This blog is written by Jenny Pearson, one of our fantastic Ambassadors.
Spring is a season of great change. New life is awakening after months of cold, short days – plants are sprouting, and insects are emerging. Our winter visitors have flown north, and we are impatiently waiting for our new arrivals from the south.
In April, look out for these fantastic signs of spring around your local rivers:
The Chiffchaff sings its name for everyone to hear – pronouncing its arrival, and the arrival of spring, loudly from the canopy. They reside in Britain to avoid the scorching African summer sun and to breed and feed.
Chiffchaffs are passionate insect foragers and one of their favourites is the tiny, infamous midge - a common water-loving fiend in the height of summer. So, in coming here, they do us a bit of a favour by removing some of these pesky biters.
Look out for carpets of white and yellow flowers this April across the forest floor – the beautiful wood anemone is one of the first wildflowers to burst out of the soil. They take advantage of the bare canopy and soak up the sun before the trees fill out their leaves.
The Wood Anemone is star-like with 5 or 8 petals, with a yellow centre. Underneath, the petals have a pink tinge. The flower stands out stunningly against the green ground. These flowers spread underground, via a system of roots. Therefore, these plants don’t do very well in areas that are often disturbed. Often, these lovely little flowers are indicators of old forest, which quite often, grow on our riverbanks.
Orange Tip & Cuckoo flower
One of the most easily recognisable butterflies, and one of the first to see in Spring, is the Orange Tip. As its name suggests, the wings of the Orange Tip, are (you guessed it) bright orange, like a summer's sunset sky. But only the males carry these gorgeous tips. The females are a little more unassuming, with subtle white wings. Orange Tips favour damp habitats, including riverbanks!
Orange tips lay their eggs on a lovely purple-pink flower – the Cuckoo flower. The Cuckoo flower is so named, as its arrival coincides with the arrival of cuckoos! Look out for these in April, as they sprout along our rivers and in fields. Look gently on the stems and under the leaves, for the tiny orange eggs of the Orange Tips.
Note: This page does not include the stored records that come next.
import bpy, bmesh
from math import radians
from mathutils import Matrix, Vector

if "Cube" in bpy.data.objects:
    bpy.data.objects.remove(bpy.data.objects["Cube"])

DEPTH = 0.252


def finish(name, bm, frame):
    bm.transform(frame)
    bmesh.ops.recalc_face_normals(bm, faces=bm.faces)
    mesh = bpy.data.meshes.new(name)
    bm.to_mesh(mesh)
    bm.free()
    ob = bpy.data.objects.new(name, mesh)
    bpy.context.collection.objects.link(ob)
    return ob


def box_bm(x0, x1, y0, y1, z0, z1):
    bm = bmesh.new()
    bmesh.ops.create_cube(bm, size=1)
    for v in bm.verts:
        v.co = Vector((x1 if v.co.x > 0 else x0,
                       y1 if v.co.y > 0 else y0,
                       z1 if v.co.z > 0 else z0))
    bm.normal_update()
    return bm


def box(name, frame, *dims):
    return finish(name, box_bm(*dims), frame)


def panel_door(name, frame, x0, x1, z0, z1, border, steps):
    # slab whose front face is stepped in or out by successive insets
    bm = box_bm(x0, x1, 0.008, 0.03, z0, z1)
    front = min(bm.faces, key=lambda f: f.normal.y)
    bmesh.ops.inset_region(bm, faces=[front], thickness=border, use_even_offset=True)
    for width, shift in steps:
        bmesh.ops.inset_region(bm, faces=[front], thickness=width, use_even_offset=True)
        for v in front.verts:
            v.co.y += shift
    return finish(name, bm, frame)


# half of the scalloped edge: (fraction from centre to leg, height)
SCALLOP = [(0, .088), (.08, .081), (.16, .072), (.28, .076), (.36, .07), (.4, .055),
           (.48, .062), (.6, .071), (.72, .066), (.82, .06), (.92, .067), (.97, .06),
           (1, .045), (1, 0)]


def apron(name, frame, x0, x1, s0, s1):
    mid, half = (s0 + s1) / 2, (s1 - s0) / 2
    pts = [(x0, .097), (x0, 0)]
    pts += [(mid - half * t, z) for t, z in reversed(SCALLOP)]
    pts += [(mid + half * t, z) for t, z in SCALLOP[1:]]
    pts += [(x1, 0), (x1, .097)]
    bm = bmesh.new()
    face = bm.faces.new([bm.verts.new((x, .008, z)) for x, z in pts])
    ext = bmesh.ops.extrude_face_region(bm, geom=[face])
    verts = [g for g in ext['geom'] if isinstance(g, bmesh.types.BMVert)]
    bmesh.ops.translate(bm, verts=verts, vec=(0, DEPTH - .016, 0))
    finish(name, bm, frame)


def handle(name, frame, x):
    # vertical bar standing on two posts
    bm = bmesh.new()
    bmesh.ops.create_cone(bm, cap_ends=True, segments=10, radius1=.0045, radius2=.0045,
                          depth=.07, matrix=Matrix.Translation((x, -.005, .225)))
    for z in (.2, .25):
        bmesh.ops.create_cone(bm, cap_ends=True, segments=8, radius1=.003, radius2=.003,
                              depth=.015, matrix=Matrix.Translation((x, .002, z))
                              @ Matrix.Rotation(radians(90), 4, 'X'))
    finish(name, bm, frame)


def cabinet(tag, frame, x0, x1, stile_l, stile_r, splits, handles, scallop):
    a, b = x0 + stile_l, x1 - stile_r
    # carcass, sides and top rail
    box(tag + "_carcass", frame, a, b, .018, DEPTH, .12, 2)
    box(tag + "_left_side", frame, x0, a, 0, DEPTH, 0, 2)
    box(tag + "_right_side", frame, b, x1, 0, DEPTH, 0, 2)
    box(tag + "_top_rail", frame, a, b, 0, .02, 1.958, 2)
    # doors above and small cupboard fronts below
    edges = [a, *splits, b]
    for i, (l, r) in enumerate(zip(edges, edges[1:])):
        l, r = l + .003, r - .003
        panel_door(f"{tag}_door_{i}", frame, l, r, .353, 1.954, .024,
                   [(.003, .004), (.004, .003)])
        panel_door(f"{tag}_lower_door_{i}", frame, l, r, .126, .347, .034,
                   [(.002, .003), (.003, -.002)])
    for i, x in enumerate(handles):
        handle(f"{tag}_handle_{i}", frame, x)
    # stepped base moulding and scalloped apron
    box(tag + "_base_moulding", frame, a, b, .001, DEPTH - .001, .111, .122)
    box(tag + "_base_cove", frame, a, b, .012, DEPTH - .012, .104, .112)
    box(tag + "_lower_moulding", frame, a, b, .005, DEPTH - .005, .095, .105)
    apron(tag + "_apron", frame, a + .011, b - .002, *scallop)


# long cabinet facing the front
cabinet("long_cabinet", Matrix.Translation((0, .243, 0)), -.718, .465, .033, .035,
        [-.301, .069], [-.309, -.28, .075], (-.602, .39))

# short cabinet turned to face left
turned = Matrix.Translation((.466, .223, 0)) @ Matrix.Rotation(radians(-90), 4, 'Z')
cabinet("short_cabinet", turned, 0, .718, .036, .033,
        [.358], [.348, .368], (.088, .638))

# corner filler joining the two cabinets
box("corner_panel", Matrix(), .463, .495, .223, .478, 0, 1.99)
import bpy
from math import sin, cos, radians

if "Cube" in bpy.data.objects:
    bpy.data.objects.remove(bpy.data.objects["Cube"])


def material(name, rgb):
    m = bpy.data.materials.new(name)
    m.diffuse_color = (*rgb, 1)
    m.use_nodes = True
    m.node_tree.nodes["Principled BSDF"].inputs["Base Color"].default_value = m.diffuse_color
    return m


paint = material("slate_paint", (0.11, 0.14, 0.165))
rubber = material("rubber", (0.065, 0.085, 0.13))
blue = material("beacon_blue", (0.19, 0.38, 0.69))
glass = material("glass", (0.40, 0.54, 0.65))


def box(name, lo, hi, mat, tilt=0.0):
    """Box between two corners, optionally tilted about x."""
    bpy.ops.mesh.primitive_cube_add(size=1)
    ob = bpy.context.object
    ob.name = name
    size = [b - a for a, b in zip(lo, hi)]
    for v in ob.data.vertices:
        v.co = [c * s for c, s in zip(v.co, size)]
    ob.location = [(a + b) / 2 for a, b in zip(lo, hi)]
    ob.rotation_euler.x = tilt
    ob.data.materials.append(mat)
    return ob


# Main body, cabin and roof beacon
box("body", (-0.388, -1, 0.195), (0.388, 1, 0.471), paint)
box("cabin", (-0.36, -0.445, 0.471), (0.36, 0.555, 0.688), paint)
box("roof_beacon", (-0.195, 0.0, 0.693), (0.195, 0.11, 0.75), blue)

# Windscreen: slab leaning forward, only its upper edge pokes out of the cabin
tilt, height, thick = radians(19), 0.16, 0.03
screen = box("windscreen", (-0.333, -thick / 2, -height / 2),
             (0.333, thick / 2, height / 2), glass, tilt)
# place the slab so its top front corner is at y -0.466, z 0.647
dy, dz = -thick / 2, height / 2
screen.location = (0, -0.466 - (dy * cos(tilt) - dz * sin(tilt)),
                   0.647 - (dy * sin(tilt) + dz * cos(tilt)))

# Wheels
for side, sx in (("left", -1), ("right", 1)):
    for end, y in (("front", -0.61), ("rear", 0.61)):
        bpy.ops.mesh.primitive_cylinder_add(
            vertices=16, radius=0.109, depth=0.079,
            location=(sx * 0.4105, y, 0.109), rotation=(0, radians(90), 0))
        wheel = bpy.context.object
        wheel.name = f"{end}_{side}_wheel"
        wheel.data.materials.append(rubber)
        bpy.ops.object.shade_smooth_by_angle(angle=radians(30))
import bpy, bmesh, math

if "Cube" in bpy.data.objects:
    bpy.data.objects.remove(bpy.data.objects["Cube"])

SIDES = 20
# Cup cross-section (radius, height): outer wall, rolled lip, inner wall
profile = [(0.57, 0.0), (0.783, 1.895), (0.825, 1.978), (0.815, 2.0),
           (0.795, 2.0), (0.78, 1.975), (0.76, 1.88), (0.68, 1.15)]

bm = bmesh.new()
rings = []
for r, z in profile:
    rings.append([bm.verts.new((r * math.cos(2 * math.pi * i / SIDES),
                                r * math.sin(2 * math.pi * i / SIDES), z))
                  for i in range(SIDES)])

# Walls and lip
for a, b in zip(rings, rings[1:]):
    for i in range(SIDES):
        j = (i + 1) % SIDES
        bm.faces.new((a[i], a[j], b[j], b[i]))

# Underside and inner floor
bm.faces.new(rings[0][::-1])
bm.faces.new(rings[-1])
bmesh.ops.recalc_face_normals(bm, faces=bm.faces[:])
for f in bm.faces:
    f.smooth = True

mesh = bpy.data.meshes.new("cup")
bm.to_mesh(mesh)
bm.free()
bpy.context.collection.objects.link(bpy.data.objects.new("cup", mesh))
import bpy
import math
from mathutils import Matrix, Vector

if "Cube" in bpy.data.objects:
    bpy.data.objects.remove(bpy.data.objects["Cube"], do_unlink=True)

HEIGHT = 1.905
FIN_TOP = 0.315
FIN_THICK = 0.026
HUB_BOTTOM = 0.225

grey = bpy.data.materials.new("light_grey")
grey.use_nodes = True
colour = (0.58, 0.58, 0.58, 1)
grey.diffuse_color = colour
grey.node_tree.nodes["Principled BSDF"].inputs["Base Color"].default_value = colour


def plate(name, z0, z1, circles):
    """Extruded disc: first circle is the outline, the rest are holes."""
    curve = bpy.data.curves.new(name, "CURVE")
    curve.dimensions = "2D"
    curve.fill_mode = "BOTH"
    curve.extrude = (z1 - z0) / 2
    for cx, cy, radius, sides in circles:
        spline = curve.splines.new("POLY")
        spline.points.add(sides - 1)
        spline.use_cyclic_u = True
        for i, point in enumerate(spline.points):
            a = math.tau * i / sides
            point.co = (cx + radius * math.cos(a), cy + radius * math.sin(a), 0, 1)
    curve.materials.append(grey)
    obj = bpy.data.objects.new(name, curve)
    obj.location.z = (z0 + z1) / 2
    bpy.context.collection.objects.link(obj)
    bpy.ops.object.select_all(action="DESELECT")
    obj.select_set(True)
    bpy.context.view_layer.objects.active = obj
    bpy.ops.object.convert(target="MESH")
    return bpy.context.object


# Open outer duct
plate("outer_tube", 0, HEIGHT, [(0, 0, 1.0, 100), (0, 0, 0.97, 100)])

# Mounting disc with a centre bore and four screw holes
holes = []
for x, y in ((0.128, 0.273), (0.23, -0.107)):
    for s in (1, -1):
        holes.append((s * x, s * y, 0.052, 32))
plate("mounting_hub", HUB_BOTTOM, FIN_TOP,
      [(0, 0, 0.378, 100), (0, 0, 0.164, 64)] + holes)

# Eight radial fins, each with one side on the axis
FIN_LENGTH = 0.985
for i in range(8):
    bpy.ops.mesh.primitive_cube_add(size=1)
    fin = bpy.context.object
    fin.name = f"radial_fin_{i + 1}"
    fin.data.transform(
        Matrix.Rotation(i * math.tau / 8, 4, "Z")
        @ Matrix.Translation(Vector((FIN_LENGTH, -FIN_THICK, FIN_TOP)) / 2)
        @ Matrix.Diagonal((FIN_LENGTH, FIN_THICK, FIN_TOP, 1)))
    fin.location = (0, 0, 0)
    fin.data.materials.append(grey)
The caterpillars that then emerge from these eggs, will then feast on the cuckoo flower, until it is ready to grow its orange tipped wings.
Large Red Damselflies
Around slow-moving water, watch out for matchstick flashes of red as adult Red Damselflies emerge from their aquatic larval stages (which takes 2 years!) to take to the air! Damselflies are smaller versions of dragonflies and we get several species across the UK. The Large Red is one of the first of the damsels and dragons to appear in spring and can be found across the UK and in much of Europe.
Watch out for Damselflies resting on vegetation around the waters edge. They may start to fly when the sun comes out, warming them up and giving them energy to fly! They are also not particularly shy. If you take the time to sit by the damsels, they may come and say hello to you.
There are 17 species of Bats in the UK and in April, when the warmer weather draws out the creepy crawlies that bats love to feed on, the bats awake from their hibernation and head out to feed and find a mate.
Many bats, including the common pipistrelle, feed on midges and mosquitos – which are often found near or around water sources, including slow moving rivers. Did you know that the common pipistrelle can eat up to 3,000 insects a night! That’s a lot of midges…
The Daubentons bat is also known as the waters bat, as it feeds on insects on the waters surface and it can often be seen flying close to the water. Bats may also roost in trees on the riverbank, or in bridges and tunnels. They will often come out to feed at dusk, as the sun begins to go down. Bats are quiet, and so you won’t hear them... but keep your eyes peeled!